Record Type: RIE
Publication Date: 1977-Aug
Pages: 21
Abstractor: N/A
Reference Count: 0
Three Cognitive Approaches to Reducing Stress.
Stein, Steven J.; Girodo, Michel

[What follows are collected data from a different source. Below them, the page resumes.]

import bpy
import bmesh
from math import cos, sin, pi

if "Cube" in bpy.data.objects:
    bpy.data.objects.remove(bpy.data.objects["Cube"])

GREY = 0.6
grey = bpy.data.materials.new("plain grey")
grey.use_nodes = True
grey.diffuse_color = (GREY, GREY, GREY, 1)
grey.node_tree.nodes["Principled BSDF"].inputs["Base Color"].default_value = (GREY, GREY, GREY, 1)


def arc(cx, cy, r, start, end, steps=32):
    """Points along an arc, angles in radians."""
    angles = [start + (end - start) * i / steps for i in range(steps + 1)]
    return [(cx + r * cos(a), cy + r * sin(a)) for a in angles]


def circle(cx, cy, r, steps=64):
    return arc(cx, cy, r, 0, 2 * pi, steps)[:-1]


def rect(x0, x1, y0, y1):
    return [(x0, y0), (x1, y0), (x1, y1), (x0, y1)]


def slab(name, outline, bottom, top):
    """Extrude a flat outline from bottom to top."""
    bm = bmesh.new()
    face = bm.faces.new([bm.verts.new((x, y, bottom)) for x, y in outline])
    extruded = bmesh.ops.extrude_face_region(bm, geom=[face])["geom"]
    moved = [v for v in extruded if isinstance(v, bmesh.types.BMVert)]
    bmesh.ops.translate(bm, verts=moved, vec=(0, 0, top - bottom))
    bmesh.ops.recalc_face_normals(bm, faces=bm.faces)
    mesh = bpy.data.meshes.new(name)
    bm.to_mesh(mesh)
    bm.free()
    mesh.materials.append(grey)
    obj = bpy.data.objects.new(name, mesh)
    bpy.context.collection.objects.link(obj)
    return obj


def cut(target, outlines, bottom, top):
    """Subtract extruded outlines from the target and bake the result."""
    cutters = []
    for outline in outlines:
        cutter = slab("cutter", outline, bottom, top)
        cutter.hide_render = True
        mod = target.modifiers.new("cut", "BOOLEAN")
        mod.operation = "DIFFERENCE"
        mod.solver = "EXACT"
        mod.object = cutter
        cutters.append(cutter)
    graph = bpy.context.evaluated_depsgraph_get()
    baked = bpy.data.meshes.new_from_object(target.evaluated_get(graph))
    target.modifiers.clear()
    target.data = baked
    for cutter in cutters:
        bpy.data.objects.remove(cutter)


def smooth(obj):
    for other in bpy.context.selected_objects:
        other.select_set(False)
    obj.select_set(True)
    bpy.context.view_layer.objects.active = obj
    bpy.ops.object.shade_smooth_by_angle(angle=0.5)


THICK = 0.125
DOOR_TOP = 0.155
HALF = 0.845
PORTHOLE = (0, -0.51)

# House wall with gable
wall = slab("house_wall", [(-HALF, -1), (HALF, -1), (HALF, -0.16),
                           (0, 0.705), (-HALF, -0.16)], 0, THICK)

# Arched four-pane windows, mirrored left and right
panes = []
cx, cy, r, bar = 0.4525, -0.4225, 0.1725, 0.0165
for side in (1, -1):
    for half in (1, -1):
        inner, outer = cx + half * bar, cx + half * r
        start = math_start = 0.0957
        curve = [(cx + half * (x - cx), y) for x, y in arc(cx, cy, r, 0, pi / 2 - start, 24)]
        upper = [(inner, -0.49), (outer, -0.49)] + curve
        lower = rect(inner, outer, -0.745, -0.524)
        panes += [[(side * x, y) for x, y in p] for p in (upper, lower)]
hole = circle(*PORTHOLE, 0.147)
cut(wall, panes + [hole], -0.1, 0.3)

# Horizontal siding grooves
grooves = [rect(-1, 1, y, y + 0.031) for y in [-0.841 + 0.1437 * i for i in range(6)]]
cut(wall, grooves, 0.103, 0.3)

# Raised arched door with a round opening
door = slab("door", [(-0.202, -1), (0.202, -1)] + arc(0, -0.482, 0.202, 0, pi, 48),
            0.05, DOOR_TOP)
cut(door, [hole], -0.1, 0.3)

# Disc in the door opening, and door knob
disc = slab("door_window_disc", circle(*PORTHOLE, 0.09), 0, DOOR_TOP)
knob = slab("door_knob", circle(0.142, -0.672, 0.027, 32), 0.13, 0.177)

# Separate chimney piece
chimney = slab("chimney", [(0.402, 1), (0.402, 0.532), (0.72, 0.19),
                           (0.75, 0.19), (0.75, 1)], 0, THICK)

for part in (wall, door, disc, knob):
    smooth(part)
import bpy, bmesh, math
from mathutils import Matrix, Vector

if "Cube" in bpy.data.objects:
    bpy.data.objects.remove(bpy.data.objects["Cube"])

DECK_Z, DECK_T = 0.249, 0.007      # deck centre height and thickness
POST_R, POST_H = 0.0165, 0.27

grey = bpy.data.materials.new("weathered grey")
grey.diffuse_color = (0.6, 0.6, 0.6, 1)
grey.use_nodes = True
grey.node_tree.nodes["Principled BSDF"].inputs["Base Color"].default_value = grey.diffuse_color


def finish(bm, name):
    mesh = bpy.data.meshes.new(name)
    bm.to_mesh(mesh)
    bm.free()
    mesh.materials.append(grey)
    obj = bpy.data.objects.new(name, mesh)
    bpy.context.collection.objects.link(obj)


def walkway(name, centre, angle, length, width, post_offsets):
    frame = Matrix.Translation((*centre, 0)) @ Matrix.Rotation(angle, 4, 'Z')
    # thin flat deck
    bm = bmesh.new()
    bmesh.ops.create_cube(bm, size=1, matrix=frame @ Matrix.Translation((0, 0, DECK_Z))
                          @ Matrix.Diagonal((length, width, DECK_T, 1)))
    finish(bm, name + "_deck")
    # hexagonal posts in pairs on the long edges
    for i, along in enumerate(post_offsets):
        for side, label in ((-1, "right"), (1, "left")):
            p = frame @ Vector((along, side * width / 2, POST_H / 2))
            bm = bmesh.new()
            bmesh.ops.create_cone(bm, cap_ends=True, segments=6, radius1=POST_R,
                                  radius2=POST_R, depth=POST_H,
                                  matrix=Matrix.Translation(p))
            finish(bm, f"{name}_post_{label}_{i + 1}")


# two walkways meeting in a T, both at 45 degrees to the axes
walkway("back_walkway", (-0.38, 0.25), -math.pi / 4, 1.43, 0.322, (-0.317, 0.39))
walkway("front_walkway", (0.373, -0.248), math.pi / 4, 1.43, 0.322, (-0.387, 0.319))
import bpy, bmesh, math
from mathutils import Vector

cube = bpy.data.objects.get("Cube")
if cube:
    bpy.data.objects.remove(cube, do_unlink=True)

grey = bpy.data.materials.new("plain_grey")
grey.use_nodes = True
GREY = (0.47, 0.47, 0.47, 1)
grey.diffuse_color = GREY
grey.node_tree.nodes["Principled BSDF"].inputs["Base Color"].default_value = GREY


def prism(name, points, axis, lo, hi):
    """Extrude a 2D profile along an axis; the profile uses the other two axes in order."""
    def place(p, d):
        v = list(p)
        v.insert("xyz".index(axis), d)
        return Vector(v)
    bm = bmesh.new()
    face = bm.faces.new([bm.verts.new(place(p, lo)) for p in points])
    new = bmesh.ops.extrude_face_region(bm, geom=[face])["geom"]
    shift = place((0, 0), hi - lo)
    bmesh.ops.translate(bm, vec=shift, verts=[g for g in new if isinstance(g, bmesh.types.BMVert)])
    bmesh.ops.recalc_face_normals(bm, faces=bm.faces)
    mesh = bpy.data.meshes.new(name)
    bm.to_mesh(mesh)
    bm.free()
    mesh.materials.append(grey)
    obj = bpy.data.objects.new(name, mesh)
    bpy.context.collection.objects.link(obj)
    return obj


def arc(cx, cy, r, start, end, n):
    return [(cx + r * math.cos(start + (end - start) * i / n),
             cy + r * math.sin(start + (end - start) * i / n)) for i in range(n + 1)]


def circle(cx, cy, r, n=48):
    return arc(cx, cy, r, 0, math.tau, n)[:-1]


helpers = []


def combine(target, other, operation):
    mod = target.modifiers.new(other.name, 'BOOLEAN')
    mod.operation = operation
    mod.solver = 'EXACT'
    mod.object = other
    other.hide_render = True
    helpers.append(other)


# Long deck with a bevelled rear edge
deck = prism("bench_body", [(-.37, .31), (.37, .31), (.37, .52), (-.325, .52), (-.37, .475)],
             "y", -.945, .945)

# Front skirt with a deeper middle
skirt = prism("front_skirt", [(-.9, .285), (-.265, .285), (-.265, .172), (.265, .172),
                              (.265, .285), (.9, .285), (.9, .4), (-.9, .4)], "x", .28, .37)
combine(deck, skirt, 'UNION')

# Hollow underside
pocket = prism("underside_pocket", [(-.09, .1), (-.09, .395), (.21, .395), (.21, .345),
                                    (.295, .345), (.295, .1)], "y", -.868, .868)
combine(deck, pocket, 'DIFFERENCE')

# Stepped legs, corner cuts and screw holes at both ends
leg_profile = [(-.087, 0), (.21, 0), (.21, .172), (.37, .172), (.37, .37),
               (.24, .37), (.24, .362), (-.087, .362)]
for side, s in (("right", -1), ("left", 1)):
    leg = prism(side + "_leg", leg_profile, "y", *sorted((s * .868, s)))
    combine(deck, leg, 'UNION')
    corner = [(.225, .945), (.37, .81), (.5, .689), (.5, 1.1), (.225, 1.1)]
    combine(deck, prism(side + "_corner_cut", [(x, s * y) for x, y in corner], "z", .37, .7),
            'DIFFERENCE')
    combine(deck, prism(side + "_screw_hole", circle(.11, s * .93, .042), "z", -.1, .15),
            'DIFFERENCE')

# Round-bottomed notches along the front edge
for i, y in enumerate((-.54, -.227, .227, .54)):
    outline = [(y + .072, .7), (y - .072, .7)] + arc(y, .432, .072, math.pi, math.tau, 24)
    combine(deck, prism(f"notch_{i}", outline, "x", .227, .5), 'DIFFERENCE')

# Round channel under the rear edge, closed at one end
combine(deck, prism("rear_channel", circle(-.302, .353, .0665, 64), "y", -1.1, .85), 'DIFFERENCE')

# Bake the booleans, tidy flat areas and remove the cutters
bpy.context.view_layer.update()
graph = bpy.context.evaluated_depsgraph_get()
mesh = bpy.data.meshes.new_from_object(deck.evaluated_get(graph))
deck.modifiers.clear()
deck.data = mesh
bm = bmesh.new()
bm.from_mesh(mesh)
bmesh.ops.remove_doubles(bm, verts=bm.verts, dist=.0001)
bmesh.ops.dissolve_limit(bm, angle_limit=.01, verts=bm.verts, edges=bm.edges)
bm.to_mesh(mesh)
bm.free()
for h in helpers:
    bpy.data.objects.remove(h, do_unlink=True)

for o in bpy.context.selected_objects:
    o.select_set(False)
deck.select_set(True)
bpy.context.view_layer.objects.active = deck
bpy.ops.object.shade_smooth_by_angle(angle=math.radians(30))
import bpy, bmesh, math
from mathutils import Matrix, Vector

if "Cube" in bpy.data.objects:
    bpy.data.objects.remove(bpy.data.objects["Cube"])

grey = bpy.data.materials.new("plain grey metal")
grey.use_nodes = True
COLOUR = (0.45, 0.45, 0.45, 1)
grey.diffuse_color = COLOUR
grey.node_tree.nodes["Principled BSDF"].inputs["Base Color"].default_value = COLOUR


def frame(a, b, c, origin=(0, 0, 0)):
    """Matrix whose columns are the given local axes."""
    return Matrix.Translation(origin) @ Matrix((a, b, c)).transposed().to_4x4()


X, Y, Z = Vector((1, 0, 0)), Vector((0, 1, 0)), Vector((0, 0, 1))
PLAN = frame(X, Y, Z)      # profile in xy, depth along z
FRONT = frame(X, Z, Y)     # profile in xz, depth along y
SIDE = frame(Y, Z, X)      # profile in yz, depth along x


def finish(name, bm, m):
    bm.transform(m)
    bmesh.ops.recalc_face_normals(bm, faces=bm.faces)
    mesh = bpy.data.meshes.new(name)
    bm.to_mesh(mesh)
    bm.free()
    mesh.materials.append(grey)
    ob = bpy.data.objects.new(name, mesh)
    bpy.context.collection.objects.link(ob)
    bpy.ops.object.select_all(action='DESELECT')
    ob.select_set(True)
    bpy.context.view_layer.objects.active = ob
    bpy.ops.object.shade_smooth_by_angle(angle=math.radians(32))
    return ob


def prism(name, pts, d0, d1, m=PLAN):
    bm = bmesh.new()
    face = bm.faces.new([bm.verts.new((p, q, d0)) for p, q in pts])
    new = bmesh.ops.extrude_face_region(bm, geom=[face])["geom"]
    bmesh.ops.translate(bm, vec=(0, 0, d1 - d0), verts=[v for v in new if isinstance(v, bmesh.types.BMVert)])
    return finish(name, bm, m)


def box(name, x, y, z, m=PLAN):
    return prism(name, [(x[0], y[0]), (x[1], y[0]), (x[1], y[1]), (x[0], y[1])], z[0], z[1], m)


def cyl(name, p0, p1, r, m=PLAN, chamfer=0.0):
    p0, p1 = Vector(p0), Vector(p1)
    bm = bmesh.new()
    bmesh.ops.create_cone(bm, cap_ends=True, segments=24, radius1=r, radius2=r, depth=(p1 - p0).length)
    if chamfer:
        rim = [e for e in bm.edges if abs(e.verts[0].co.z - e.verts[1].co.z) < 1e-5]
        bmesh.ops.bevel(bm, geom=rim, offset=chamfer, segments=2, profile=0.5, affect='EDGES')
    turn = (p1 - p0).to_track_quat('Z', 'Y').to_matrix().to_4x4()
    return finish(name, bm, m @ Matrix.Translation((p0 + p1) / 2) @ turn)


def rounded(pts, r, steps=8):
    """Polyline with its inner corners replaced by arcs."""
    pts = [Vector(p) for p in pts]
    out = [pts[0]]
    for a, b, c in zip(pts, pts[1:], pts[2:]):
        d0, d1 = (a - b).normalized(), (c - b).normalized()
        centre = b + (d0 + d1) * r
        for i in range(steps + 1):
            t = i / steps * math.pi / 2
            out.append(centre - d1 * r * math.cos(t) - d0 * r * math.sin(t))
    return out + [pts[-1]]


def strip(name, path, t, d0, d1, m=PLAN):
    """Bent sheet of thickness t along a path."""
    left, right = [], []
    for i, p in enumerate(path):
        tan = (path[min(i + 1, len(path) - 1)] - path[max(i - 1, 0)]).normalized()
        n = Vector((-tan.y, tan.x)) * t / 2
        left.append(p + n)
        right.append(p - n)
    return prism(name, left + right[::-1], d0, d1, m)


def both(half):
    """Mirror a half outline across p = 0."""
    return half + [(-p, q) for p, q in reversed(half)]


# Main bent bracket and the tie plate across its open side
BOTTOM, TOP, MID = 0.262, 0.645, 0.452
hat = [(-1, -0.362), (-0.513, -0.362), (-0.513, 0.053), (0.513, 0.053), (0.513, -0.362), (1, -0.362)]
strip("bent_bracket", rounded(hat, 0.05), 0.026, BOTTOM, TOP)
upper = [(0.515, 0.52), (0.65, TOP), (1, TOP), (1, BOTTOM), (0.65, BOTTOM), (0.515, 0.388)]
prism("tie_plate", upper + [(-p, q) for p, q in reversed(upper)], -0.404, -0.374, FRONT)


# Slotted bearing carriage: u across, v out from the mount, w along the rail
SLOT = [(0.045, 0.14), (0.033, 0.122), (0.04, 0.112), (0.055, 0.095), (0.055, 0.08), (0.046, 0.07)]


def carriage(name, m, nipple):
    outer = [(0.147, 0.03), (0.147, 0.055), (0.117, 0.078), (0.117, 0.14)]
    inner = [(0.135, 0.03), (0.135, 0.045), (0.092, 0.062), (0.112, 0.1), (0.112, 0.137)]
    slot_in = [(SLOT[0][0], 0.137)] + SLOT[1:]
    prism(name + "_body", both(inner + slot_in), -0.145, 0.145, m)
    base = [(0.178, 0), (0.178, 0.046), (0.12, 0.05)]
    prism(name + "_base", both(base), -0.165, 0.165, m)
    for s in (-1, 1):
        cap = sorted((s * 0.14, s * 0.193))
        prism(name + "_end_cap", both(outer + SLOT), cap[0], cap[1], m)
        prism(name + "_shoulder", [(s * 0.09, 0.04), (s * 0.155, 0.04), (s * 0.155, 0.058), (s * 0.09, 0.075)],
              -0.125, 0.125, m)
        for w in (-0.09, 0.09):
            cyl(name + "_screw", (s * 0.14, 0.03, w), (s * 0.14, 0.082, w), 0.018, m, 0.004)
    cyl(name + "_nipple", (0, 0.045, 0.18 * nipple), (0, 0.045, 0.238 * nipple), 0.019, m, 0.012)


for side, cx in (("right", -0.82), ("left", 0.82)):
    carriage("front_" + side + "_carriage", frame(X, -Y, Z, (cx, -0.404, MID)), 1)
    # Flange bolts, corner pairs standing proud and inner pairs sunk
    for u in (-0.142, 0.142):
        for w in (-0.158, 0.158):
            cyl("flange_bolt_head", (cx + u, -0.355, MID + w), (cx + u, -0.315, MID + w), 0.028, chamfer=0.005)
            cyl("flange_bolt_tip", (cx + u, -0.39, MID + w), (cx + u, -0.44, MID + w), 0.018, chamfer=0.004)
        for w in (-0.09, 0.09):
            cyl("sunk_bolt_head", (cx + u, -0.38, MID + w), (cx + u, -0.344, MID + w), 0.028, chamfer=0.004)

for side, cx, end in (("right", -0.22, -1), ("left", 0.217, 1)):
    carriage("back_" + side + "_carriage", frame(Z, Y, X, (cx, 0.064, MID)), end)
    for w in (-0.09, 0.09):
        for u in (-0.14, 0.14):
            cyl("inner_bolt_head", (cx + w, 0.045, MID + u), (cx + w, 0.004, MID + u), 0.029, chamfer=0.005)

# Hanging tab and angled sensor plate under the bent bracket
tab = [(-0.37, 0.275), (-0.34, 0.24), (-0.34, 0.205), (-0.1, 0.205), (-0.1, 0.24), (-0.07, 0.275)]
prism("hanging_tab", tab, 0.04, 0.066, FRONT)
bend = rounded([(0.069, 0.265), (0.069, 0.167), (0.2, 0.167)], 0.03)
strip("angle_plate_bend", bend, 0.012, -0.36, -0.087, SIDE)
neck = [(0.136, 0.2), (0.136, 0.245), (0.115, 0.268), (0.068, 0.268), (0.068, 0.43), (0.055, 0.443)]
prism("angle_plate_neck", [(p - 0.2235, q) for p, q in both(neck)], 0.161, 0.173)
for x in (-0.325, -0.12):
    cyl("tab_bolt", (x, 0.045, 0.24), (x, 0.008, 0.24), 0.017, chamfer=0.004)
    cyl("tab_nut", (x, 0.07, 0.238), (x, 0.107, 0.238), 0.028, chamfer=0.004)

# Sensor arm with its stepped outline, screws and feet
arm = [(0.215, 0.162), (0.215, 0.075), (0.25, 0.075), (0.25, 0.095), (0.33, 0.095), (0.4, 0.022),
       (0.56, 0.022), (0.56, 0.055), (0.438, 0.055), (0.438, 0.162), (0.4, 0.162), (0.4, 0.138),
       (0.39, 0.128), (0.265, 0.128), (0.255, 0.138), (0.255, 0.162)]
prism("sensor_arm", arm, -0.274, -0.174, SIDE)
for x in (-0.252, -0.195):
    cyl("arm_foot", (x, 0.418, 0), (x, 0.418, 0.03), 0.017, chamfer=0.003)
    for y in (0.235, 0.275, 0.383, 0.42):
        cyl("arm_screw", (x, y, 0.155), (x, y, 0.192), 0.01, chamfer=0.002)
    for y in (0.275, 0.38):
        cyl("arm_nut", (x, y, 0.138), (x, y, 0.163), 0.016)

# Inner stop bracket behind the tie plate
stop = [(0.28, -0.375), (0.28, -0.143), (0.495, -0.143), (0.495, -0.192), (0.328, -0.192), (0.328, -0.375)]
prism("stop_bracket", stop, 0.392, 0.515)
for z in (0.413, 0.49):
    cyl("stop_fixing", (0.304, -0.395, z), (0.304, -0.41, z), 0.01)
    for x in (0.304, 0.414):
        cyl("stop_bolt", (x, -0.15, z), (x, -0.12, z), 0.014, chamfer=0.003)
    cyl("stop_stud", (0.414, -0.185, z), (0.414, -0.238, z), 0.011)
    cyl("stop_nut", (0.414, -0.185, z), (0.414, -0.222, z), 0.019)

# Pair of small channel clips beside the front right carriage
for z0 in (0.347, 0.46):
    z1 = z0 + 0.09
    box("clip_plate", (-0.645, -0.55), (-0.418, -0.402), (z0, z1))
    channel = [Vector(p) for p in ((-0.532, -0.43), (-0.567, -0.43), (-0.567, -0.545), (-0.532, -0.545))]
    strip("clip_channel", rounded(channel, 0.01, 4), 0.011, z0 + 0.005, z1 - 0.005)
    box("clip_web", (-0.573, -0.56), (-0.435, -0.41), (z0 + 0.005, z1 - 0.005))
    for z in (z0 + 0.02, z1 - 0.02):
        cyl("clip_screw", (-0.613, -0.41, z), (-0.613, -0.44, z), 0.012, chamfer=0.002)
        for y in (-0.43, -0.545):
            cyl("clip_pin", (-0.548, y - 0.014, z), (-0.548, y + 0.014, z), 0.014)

Forty female undergraduates were randomly assigned to one of four stress-inducing conditions: one group was given a defensive strategy in the form of denial, rationalization, and intellectualization self-statements (Film S-T); a second was given self-statements designed to help them control their arousal (Arousal S-T); a third group was given relevant information about the nature of the film (Info); and a fourth group was given no relevant information (Control). Measures of self-report of anxiety, cognitive coping techniques, and heart rate were examined during the anticipatory period and throughout the film period. Arousal and Film S-T subjects were significantly more physiologically aroused while anticipating the film, and Control and Info subjects reported higher levels of anxiety due to the film. The relevance of anxiety thoughts made by some subjects prior to the stressor was found to be significantly related to the amount of worry and apprehension reported both while anticipating and during the stressful film. The study provided partial support for the "work of worrying" concept described by Janis and elaborated upon by Meichenbaum. These findings and their implications were discussed. (Author)
Publication Type: Reports - Research
Education Level: N/A
Audience: N/A
Language: N/A
Sponsor: N/A
Authoring Institution: N/A
Note: Paper presented at the Annual Meeting of the American Psychological Association (San Francisco, California, August 26-30, 1977)